Toronto - The Highs and Lows
Toronto is an incredible, bustling, exciting city with so much to see and do, and so many highs and lows. But not the highs and lows that you may think....
Check this out - the most amazing view of Toronto you'll ever see. My gosh I was so skeptical about going up to the CN Tower. It was going to cost more than $40 each to get up there, and for what? A pretty view of the city? My thinking was, half of the iconic skyline of Toronto was the CN Tower, so looking at the skyline from the CN Tower kind of defeated the purpose, right? That's a lot of money to spend on a higher view of a city.
The thought crossed our mind to have lunch up there. Above the observation deck was a revolving restaurant that offered a bunch of different meal options, with a minimum spend (at least $55) if you wanted free entry to the observation deck. Weighing up the options, we decided to do that - spending an extra $15 to get a 2 course meal can't be that bad right?
Oh that was such a good decision!

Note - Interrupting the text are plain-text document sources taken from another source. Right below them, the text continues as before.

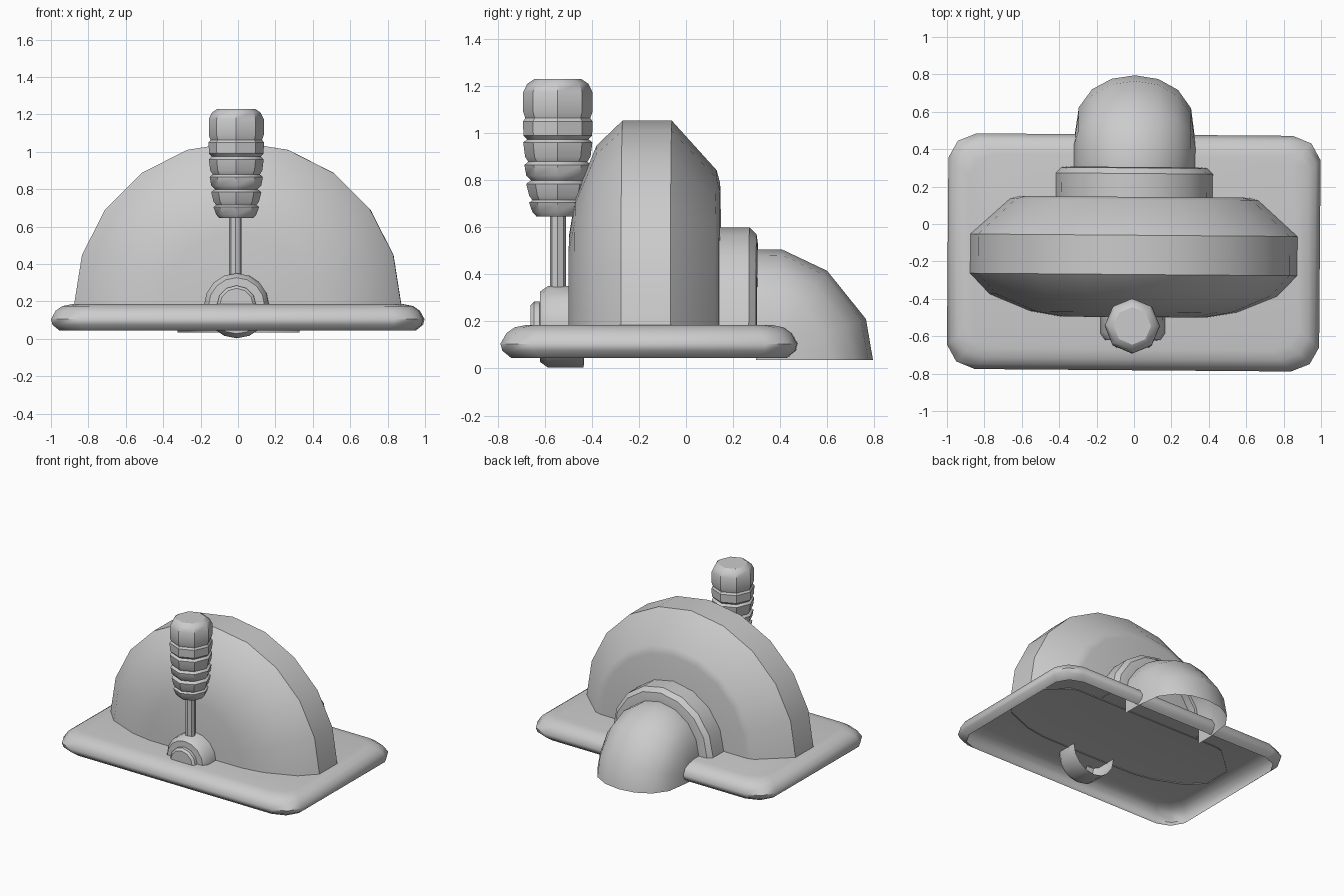
import bpy, bmesh, math
from mathutils import Matrix, Vector

if "Cube" in bpy.data.objects:
    bpy.data.objects.remove(bpy.data.objects["Cube"])

TILT = Matrix.Rotation(math.radians(-0.45), 4, 'Z')  # whole model sits very slightly turned


def finish(name, bm, angle=35):
    bmesh.ops.remove_doubles(bm, verts=bm.verts, dist=1e-5)
    bmesh.ops.recalc_face_normals(bm, faces=bm.faces)
    bm.transform(TILT)
    me = bpy.data.meshes.new(name)
    bm.to_mesh(me)
    bm.free()
    ob = bpy.data.objects.new(name, me)
    bpy.context.collection.objects.link(ob)
    bpy.ops.object.select_all(action='DESELECT')
    ob.select_set(True)
    bpy.context.view_layer.objects.active = ob
    bpy.ops.object.shade_smooth_by_angle(angle=math.radians(angle))
    return ob


def skin(bm, rows, closed=False):
    """Join successive rows of points with quads."""
    vs = [[bm.verts.new(p) for p in row] for row in rows]
    n = len(vs[0])
    for a, b in zip(vs, vs[1:]):
        for i in range(n if closed else n - 1):
            j = (i + 1) % n
            bm.faces.new((a[i], a[j], b[j], b[i]))
    return vs


def revolve(name, profile, centre, sides, axis, sweep=360):
    """Turn (radius, distance along axis) points around the y or z axis."""
    bm = bmesh.new()
    steps = round(sides * sweep / 360)
    rows = []
    for r, h in profile:
        row = []
        for i in range(steps + (sweep < 360)):
            a = math.tau * i / sides
            c, s = max(r, 1e-7) * math.cos(a), max(r, 1e-7) * math.sin(a)
            row.append(Vector(centre) + Vector((c, h, s) if axis == 'y' else (c, s, h)))
        rows.append(row)
    skin(bm, rows, sweep == 360)
    bmesh.ops.dissolve_degenerate(bm, edges=bm.edges, dist=1e-5)
    return finish(name, bm)


# Base plate: rounded rectangle shell, open underneath
corner = [(0.0, 0.13), (0.05, 0.04), (0.15, 0.0)]
rows = []
for inset, z in [(0.045, 0.045), (0.008, 0.075), (0, 0.105), (0.025, 0.15), (0.06, 0.175), (0.11, 0.185)]:
    hx, hy = 0.995, 0.63
    sx, sy = (hx - inset) / hx, (hy - inset) / hy
    ring = []
    for qx, qy, order in [(1, 1, 1), (-1, 1, -1), (-1, -1, 1), (1, -1, -1)]:
        for cx, cy in corner[::order]:
            ring.append((qx * (hx - cx) * sx, qy * (hy - cy) * sy - 0.152, z))
    rows.append(ring)
bm = bmesh.new()
vs = skin(bm, rows, True)
bm.faces.new(vs[-1])
finish("base_plate", bm, 50)

# Large half-round housing
revolve("main_housing",
        [(0, -0.50), (0.39, -0.497), (0.55, -0.47), (0.77, -0.38), (0.875, -0.27),
         (0.875, -0.06), (0.665, 0.13), (0.61, 0.145), (0, 0.145)],
        (0, 0, 0.178), 20, 'y', 180)

# Collar behind the housing
revolve("rear_collar",
        [(0.42, 0.14), (0.42, 0.27), (0.39, 0.30), (0.355, 0.305), (0.30, 0.305)],
        (0, 0, 0.18), 16, 'y', 180)

# Outlet elbow bending down behind the collar, open at its lower end
spine = [((0.30, 0.18), (0.30, 0.505)), ((0.41, 0.18), (0.41, 0.505)),
         ((0.42, 0.16), (0.60, 0.415)), ((0.43, 0.09), (0.765, 0.21)),
         ((0.44, 0.035), (0.795, 0.035))]
rows = []
for k, ((py, pz), (oy, oz)) in enumerate(spine):
    row = [(0.325, py, 0.035)]
    for i in range(9):
        a = math.pi * i / 8
        s = max(math.sin(a), 0) ** (1 - 0.3 * k / 4)
        row.append((0.325 * math.cos(a), py + (oy - py) * s, pz + (oz - pz) * s))
    row.append((-0.325, py, 0.035))
    rows.append(row)
bm = bmesh.new()
skin(bm, rows)
bmesh.ops.dissolve_degenerate(bm, edges=bm.edges, dist=1e-5)
finish("outlet_elbow", bm, 60)

# Lever pivot with front boss
revolve("lever_pivot", [(0.174, -0.435), (0.174, -0.585), (0.15, -0.62), (0.09, -0.622)],
        (-0.003, 0, 0.177), 16, 'y')
revolve("pivot_boss", [(0.105, -0.60), (0.105, -0.645), (0.09, -0.66), (0, -0.66)],
        (-0.003, 0, 0.18), 12, 'y', 180)

# Lever rod and ribbed grip
revolve("lever_rod", [(0.034, 0.28), (0.034, 0.67)], (-0.01, -0.545, 0), 8, 'z')
grip = [(0, 0.645), (0.09, 0.645), (0.108, 0.665), (0.122, 0.705), (0.108, 0.715)]
for z0, z1, r0, r1 in [(0.735, 0.785, 0.122, 0.134), (0.82, 0.865, 0.134, 0.142),
                       (0.90, 0.96, 0.139, 0.147), (0.99, 1.05, 0.146, 0.148)]:
    grip += [(r0, z0), (r1, z1), (r0 - 0.008, z1 + 0.014)]
grip += [(0.147, 1.09), (0.147, 1.175), (0.13, 1.21), (0.1, 1.23), (0, 1.23)]
revolve("lever_grip", grip, (-0.005, -0.545, 0), 8, 'z')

We booked it and headed to the foot of the tower, where we found 2 distinct lines - a crazy long one for people buying their tickets and heading up to the observation deck, and a completely empty red carpet directing people to reception for bookings for the restaurant. That was our cue! We followed the red carpet to a desk where a couple of smiling ladies took our coats and directed us towards our very own private elevator. Meeting us there was a lovely guide who ushered us into the elevator and, as we ascended up the tower, pointed to the main attractions through the transparent walls of the shaft. As we got to the top, the doors opened to a group of smiling waiters and a wide open view that was to die for! Our waiter took us to our table and explained that the restaurant was, in fact, moving, and over the course of the next 72 minutes, or view will have revolved around the entirety of the the Toronto area. Gobsmacked, and completely grateful that we had booked for the ONLY clear, blue skied day in Toronto, we sat in awe of the ever-changing view in front of us.
The menu was huge, and the wine lists were extensive - all beautifully presented in thick wooden folders that made you feel like royalty. They brought out a bread basket and some of the most beautifully prepared meals you'll ever see. Dessert was incredible in itself - I had the lava cake and it was so decadent and rich, and just oh so delicious! There was nothing that was disappointing about this meal.
Following our meal, and our 72 minute round, we ventured down to the observation deck which, after spending a heap of time up in the clouds in the restaurant, was only almost as beautiful as the view we had earlier. There were no regrets with our decision to go to the restaurant, none at all! Toronto is beautiful from the ground, but infinitely more beautiful from the sky!
I'd heard, and read, and listened to people talk about the underground PATH of Toronto. We wanted to find it, but we just... couldn't? We couldn't find it! So while we were wandering aimlessly, we asked someone who knew where they were, and immediately there we like "Right there!" and low and behold, a sign stating 'PATH' was right above a doorway leading below the city. Who knew, right?
Let me tell you something: It's 30km long and is the world's LARGEST underground retail complex. Ridiculous, right?!
So we ventured down the stairs and were awe-struck with what we found - a huge underpass, with no buses or trams or road crossings or anything! Just people and shops. It was amazing. We quickly started to worry, though, how you'd know where you were going. Being underground throws your sense of direction completely off, because of course your memory relies on landmarks, and underground you can't just take a left here towards the tall rose gold building, or look up into the sky and find the CN Tower and head towards that.
We found a map on a nearby wall, and we astonished with what we found. The map offered an above ground and below ground map, showing where you were in both locations. BUT, it had a compass, with P (red) for south, A (orange) for west, T (blue) for north, H (yellow) for east. These colours and appropriately coloured arrows scattered the pathway, hovering above several of the corridors and junctions so you always knew which direction you were going. It was possibly one of the coolest things we did in Toronto.